** TASK MATERIAL follows **

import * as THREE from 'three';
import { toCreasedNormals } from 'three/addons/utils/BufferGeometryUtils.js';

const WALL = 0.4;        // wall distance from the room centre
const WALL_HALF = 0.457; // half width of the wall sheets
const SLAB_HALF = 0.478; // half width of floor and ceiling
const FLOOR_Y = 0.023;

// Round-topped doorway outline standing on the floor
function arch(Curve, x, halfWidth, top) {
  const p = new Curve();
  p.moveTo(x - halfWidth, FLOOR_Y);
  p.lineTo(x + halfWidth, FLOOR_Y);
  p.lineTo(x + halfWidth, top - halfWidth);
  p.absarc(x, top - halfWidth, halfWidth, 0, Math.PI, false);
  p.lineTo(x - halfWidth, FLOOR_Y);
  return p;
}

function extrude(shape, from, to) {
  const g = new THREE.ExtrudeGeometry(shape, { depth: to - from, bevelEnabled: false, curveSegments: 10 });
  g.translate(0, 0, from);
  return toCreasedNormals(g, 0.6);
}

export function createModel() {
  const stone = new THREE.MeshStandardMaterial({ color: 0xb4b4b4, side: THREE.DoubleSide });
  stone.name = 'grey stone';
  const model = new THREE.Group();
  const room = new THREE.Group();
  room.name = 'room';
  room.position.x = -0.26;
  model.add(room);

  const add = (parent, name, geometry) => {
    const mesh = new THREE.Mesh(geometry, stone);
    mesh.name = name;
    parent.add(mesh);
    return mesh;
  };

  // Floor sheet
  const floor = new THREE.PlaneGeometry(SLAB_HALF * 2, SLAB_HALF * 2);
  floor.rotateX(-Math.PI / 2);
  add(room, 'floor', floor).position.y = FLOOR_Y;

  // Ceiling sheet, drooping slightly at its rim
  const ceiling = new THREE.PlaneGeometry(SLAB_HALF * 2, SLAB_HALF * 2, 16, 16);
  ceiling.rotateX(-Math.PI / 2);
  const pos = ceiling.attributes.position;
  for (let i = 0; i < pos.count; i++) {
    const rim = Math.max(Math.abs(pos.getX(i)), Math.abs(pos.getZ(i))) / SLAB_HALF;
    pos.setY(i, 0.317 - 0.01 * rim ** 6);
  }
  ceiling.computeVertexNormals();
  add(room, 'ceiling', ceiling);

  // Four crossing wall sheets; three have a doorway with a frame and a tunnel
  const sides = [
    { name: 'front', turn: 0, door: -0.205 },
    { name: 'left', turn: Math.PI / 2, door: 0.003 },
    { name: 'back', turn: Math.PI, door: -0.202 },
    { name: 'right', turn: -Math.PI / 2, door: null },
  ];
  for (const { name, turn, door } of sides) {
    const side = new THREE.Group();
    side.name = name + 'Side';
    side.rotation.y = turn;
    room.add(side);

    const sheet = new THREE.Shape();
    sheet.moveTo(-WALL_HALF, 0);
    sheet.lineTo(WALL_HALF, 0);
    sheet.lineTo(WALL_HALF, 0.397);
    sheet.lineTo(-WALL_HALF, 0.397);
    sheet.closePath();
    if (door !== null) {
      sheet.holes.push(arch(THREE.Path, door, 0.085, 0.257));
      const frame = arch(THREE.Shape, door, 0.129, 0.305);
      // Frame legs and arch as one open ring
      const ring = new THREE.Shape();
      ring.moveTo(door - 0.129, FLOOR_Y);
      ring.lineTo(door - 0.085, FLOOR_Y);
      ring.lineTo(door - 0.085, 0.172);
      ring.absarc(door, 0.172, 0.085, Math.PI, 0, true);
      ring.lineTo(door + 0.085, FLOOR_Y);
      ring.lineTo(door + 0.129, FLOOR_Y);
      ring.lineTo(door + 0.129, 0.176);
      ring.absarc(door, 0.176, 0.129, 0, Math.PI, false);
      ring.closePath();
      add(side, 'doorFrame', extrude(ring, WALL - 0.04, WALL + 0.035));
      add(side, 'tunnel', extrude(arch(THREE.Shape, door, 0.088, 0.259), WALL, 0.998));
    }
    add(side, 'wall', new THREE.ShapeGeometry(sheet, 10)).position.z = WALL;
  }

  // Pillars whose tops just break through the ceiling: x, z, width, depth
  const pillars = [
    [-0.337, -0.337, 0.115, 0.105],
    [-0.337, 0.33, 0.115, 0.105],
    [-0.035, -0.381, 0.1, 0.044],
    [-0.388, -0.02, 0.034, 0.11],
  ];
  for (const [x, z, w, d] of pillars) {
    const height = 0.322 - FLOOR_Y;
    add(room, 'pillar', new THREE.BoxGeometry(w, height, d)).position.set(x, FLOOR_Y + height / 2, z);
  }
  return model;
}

** End of TASK MATERIAL **

__WHAT THE EXERCISE ASKS__
The lines above that hold the word "position" are the ones to copy.

__SOLVED EXERCISE__
  room.position.x = -0.26;
  add(room, 'floor', floor).position.y = FLOOR_Y;
  const pos = ceiling.attributes.position;
    add(side, 'wall', new THREE.ShapeGeometry(sheet, 10)).position.z = WALL;
    add(room, 'pillar', new THREE.BoxGeometry(w, height, d)).position.set(x, FLOOR_Y + height / 2, z);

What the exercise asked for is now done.